YOUR GOAL :: Print, exactly as written, the line containing "bm.to_mesh(mesh)" and every line after it, ending with the final line of the data below.

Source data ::
[Start of Attachment]

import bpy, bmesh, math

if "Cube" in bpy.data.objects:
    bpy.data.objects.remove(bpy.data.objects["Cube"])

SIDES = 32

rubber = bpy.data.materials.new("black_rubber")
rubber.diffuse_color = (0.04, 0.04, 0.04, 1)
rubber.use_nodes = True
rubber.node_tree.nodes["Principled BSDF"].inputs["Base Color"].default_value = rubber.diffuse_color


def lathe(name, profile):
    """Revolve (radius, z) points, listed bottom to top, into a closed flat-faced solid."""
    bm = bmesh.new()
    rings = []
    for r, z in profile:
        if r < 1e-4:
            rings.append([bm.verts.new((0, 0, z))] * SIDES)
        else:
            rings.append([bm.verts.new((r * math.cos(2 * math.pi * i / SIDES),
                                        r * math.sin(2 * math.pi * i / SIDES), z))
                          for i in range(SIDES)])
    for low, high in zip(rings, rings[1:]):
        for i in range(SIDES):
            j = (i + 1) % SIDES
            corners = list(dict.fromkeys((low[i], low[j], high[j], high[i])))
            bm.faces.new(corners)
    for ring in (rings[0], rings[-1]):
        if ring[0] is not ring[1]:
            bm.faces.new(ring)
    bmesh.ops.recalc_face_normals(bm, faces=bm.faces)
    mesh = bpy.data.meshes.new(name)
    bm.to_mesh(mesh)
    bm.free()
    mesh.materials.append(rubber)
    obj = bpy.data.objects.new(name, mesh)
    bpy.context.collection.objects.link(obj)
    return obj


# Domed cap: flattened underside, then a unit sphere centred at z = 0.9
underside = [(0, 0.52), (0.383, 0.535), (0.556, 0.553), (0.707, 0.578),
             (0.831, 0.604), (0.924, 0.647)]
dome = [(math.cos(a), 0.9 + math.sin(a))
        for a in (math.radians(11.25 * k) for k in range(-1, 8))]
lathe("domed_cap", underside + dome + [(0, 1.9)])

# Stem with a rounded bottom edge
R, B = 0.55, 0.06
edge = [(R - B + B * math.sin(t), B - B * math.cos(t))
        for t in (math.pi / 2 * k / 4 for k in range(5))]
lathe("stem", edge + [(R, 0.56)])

[End of Attachment]

SOLUTION TO THIS PROBLEM ::
    bm.to_mesh(mesh)
    bm.free()
    mesh.materials.append(rubber)
    obj = bpy.data.objects.new(name, mesh)
    bpy.context.collection.objects.link(obj)
    return obj


# Domed cap: flattened underside, then a unit sphere centred at z = 0.9
underside = [(0, 0.52), (0.383, 0.535), (0.556, 0.553), (0.707, 0.578),
             (0.831, 0.604), (0.924, 0.647)]
dome = [(math.cos(a), 0.9 + math.sin(a))
        for a in (math.radians(11.25 * k) for k in range(-1, 8))]
lathe("domed_cap", underside + dome + [(0, 1.9)])

# Stem with a rounded bottom edge
R, B = 0.55, 0.06
edge = [(R - B + B * math.sin(t), B - B * math.cos(t))
        for t in (math.pi / 2 * k / 4 for k in range(5))]
lathe("stem", edge + [(R, 0.56)])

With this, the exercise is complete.